It sounds like Hollywood hoke, but it’s based on a true story written up by Sam Dolnick, which formed the basis of the screenplay by Nick Schenk.
Eastwood plays Earl Stone, a horticulturist who’s reaping a golden years beset by regret because of a lifetime treating his family as secondary to his other passions. When his farm is foreclosed upon he hears about a chance to make some quick cash.
It’s a pretty simple gig: some people put bags in the back of his battered Ford pickup, he drives it a few states over, parks it in a certain spot and leaves the keys in. When he comes back, the bags are replaced by wads of cash. It isn’t hard to suss out what’s going on.

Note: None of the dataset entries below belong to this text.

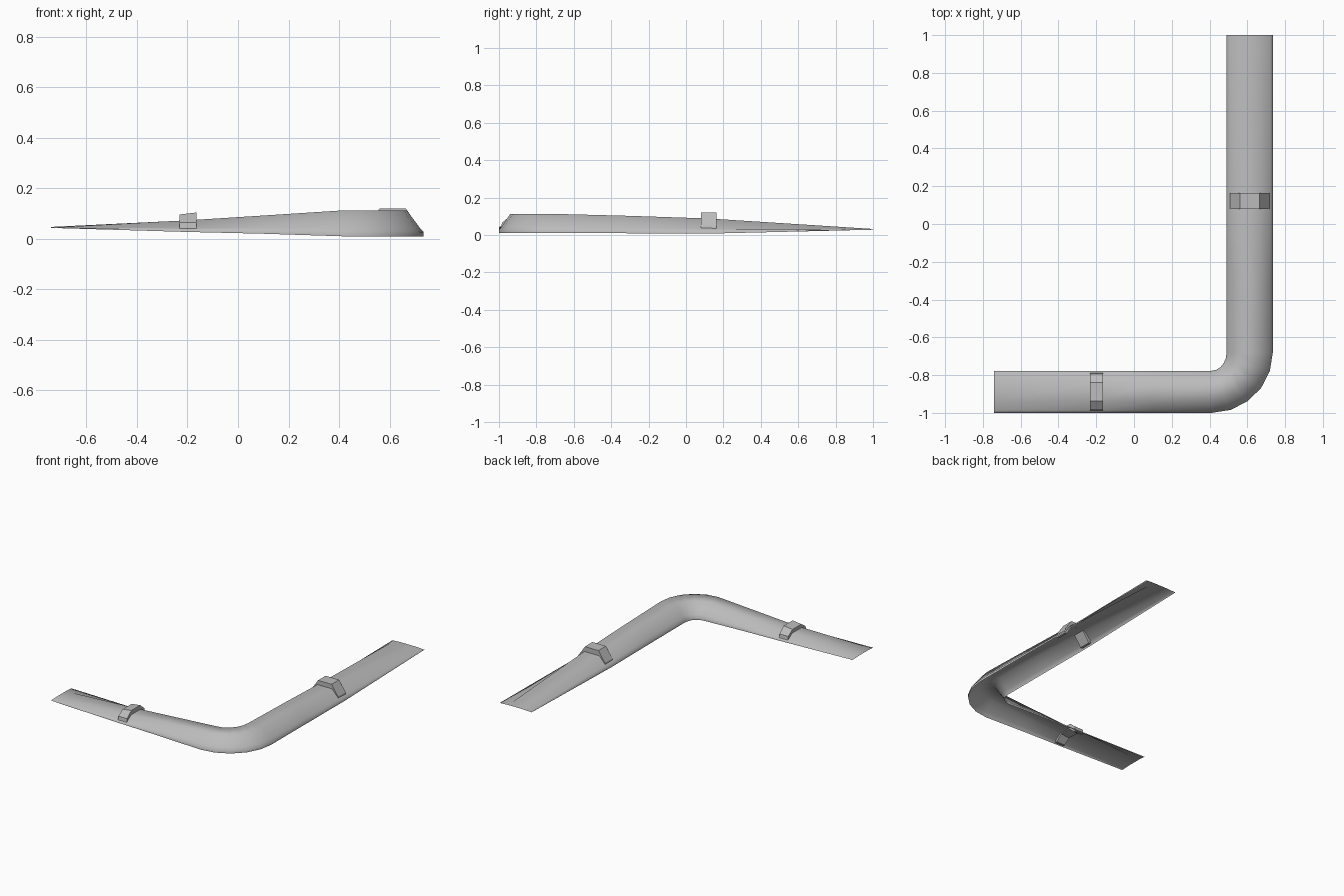
import bpy, bmesh, math
from mathutils import Vector

cube = bpy.data.objects.get("Cube")
if cube:
    bpy.data.objects.remove(cube, do_unlink=True)

grey = bpy.data.materials.new("plain grey")
grey.use_nodes = True
GREY = (0.5, 0.5, 0.5, 1)
grey.diffuse_color = GREY
grey.node_tree.nodes["Principled BSDF"].inputs["Base Color"].default_value = GREY


def finish(name, bm, angle):
    bmesh.ops.recalc_face_normals(bm, faces=bm.faces)
    # open shells must face upward
    if sum(f.normal.z * f.calc_area() for f in bm.faces) < -0.01:
        bmesh.ops.reverse_faces(bm, faces=bm.faces)
    mesh = bpy.data.meshes.new(name)
    bm.to_mesh(mesh)
    bm.free()
    mesh.materials.append(grey)
    ob = bpy.data.objects.new(name, mesh)
    bpy.context.collection.objects.link(ob)
    bpy.ops.object.select_all(action="DESELECT")
    ob.select_set(True)
    bpy.context.view_layer.objects.active = ob
    bpy.ops.object.shade_smooth_by_angle(angle=math.radians(angle))
    return ob


# Cross-section of the arched shell: fraction across, fraction of height
HALF = [(0, 0), (0, 0.16), (0.06, 0.32), (0.27, 1)]
ARCH = HALF + [(1 - t, h) for t, h in reversed(HALF)]


def section(outer, inner, low, high):
    return [Vector((*Vector(outer).lerp(Vector(inner), t), low + h * (high - low)))
            for t, h in ARCH]


# Stations along the bent shell: front arm, corner, side arm
rings = []
for x, low, high in [(-0.74, 0.043, 0.047), (-0.2, 0.027, 0.073), (0.1, 0.02, 0.092)]:
    rings.append(section((x, -1), (x, -0.777), low, high))
STEPS = 5
for i in range(STEPS + 1):
    a = math.pi / 2 * i / STEPS
    s, c = math.sin(a), math.cos(a)
    rings.append(section((0.41 + 0.325 * s, -0.68 - 0.32 * c),
                         (0.41 + 0.08 * s, -0.68 - 0.097 * c), 0.01, 0.112))
for y, low, high in [(-0.3, 0.009, 0.102), (0.12, 0.007, 0.088), (1, 0.028, 0.032)]:
    rings.append(section((0.735, y), (0.49, y), low, high))

bm = bmesh.new()
grid = [[bm.verts.new(p) for p in ring] for ring in rings]
for r0, r1 in zip(grid, grid[1:]):
    for j in range(len(ARCH) - 1):
        bm.faces.new((r0[j], r0[j + 1], r1[j + 1], r1[j]))
finish("bent_channel", bm, 80)


# Raised straps: a trapezoid hoop with thickness, open underneath
def strap(name, along_x, start, end, edges, low, tops):
    a, b = edges
    w = b - a
    bm = bmesh.new()
    loops = []
    for pos, top in ((start, tops[0]), (end, tops[1])):
        outer = [(a, low), (a + w * 0.03, low + 0.035), (a + w * 0.26, top),
                 (b - w * 0.26, top), (b - w * 0.03, low + 0.035), (b, low)]
        inner = [(a + 0.015, low), (a + w * 0.3, top - 0.035),
                 (b - w * 0.3, top - 0.035), (b - 0.015, low)]
        pts = outer + inner[::-1]
        loops.append([bm.verts.new((pos, s, z) if along_x else (s, pos, z))
                      for s, z in pts])
    n = len(loops[0])
    for i in range(n):
        j = (i + 1) % n
        bm.faces.new((loops[0][i], loops[0][j], loops[1][j], loops[1][i]))
    for loop in loops:
        bm.faces.new(loop)
    finish(name, bm, 20)


strap("front_strap", True, -0.232, -0.165, (-0.99, -0.787), 0.03, (0.096, 0.104))
strap("side_strap", False, 0.08, 0.163, (0.504, 0.721), 0.012, (0.12, 0.12))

Gradually Earl grows more and more confident in his new venture, spreading money around generously in his hometown. Unbeknownst to him, a crafty DEA agent (Bradley Cooper) is seeking out the legend of “Tata,” the cartel’s sneakiest mule.
Tonally, this is a strange film. It starts out very fun-and-games, becomes a cat-and-mouse chase in the middle and then turns toward tragedy in the last act. Each piece works well on its own, though they don’t especially mesh.
“The Mule” is the sort of film you sit back and enjoy, but afterward wonder what it all was really about.
Bonus features on Clint Eastwood flicks tend to be rather sparse -- the old-school director isn’t much for promoting his material -- and this one is no exception. There is a making-of documentary, “Nobody Runs Forever: the Making of the Mule” and a Toby Keith music video, “Don’t Let the Old Man In.”